January 8, 2009
The Grants.gov PMO announced on September 4, 2008 its inclusion of an RSS feed on the Grants.gov website.
Its development and Inclusion of the RSS feed adds to the 255+ existing U.S. Government RSS feeds. The URL launch site for the U.S. Government feeds is: http://www.usa.gov/Topics/Reference_Shelf/Libraries/RSS_Library.shtml
The present feed sorts grant opportunities by Agency and Category. In January 2009 the RSS will evolve by adding two additional feeds: new opportunities and existing opportunities that have been modified.
In the coming months the Grants.gov RSS will undergo further evolution and increased usability.
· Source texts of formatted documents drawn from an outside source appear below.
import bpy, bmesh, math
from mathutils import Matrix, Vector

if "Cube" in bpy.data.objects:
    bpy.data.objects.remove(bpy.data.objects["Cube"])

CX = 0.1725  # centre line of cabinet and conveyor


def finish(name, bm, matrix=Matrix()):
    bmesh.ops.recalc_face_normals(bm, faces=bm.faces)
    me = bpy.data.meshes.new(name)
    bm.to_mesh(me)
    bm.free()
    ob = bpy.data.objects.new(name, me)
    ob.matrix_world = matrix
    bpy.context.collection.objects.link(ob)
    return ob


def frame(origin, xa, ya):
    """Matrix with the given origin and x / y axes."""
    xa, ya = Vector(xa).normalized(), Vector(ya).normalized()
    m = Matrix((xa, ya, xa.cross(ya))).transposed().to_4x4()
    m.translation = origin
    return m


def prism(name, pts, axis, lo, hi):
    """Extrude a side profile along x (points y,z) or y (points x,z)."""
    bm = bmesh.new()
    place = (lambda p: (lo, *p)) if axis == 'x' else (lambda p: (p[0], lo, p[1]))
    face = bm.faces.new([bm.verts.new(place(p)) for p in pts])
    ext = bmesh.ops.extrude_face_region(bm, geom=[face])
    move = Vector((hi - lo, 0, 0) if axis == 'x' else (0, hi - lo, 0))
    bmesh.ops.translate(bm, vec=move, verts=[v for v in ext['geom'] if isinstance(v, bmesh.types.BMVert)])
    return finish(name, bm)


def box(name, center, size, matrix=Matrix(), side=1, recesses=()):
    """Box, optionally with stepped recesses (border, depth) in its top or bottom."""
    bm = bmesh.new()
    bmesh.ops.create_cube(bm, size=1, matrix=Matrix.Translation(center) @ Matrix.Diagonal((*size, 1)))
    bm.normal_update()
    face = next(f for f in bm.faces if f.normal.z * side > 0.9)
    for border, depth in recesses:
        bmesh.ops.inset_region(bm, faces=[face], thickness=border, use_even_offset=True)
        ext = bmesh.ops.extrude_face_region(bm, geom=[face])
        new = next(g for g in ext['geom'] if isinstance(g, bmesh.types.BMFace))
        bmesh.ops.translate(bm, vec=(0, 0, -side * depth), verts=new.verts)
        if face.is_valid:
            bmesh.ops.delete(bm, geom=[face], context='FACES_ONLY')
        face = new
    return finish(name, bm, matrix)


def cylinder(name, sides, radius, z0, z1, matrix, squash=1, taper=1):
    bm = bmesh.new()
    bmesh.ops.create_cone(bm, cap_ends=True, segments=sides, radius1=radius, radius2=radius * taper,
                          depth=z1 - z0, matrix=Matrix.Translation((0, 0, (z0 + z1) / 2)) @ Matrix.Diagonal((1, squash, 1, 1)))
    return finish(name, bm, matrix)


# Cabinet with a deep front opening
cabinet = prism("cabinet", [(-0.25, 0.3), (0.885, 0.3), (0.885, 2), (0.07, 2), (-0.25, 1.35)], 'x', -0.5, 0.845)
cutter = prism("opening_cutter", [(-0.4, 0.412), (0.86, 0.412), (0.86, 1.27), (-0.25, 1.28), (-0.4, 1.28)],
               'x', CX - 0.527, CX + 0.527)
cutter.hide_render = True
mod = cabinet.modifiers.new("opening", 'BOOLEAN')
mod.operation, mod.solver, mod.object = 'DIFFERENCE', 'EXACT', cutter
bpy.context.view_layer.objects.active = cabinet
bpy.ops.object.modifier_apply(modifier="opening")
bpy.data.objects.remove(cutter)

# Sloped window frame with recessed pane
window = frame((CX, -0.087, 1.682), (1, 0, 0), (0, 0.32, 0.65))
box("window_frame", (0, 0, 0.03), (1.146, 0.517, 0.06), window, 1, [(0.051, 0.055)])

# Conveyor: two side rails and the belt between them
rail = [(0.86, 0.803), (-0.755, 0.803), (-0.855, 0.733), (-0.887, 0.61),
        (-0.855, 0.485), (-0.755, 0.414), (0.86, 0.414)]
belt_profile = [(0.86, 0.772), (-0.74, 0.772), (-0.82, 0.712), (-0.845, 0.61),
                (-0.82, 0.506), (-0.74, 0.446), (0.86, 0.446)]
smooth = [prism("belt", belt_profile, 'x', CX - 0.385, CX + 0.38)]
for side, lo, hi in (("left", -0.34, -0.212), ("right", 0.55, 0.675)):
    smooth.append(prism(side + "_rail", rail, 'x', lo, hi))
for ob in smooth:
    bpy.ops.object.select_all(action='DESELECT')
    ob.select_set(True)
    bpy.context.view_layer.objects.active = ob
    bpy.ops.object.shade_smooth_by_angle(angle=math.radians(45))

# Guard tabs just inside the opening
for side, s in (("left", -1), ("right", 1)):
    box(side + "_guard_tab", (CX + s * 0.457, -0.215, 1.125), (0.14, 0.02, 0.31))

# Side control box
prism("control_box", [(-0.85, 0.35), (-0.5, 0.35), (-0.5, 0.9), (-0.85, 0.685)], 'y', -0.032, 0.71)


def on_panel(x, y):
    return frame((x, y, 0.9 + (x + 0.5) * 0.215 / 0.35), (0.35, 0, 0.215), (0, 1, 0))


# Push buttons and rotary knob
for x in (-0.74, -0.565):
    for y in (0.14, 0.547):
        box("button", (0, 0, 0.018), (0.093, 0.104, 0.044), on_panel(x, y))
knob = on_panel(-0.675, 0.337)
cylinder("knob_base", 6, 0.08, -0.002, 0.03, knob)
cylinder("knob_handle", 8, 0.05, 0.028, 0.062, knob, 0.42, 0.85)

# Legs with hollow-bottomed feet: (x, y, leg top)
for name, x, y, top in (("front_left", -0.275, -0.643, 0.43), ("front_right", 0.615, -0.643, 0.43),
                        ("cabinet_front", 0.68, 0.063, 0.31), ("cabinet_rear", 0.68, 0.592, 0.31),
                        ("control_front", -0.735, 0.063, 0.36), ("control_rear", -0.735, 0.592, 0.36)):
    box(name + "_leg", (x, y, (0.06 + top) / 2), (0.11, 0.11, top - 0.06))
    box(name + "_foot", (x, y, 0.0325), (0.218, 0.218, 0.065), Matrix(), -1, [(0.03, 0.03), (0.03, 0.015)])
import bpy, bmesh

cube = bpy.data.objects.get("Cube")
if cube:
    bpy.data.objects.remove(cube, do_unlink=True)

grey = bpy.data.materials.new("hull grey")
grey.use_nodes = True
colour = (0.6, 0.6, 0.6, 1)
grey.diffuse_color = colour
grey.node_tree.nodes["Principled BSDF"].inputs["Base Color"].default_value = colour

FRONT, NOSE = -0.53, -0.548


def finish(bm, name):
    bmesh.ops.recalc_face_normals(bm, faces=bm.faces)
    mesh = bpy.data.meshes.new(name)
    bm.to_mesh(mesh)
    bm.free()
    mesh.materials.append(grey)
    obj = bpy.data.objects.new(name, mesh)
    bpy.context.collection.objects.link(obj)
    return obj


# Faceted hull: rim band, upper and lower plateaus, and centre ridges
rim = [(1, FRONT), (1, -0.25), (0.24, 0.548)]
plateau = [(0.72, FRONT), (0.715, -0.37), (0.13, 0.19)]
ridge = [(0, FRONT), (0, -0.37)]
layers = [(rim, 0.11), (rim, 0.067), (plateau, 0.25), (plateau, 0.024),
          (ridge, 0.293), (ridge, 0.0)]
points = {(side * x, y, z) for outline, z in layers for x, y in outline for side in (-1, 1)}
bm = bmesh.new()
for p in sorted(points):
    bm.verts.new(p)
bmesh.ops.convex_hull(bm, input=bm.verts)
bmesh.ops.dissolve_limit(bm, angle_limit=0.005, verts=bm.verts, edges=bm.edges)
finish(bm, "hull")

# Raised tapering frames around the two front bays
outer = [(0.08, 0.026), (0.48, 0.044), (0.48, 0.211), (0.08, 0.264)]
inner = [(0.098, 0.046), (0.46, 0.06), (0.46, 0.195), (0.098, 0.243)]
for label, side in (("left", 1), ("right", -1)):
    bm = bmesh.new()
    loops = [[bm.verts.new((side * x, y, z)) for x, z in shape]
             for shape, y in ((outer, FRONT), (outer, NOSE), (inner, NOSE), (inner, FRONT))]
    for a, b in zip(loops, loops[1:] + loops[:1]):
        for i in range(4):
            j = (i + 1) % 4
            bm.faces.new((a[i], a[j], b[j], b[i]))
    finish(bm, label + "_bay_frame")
At the present time the RSS feed supplements, it cannot replace, the Grants.gov email notifications system.
On a nightly basis, Grants.gov transmits >650,000 emails updating potential applicants of grant opportunities and or modifications. The present burden consumes significant processing power on a system with finite capabilities. As a consequence, the applicant attempting to submit an application may find him/herself competing with the email burden for processing power.
Our strategy to alleviate the burden consists of 4 steps:
Implement and evolve a dynamic RSS feed that may, in some cases, obviate the need for email notification.
Because we know that many emails are sent to dead mailboxes, we will eventually require all present recipients to periodically re-enroll in the email notification system. This will clean up our present email listing inasmuch as non-existent email addresses will be culled from the list.
When re-enrolling, the term of the enrollment will be time limited (i.e., six months or annual). This will prevent the open-ended nature of the present system allowing for and institutionalizing a continuous self-scrubbing approach to business.
As the RSS feed matures, there will be a continuous campaign encouraging movement to RSS feeds vice emails.
The Grants.gov e-mail notification system may not entirely disappear to the degree the PMO desires, but any significant reduction will save monies during a time of limited funding. Moreover, as Grants.gov moves to a cloud computing environment, an arena based on transactional costs, the fewer e-mails sent the lower the costs for the grantor agencies.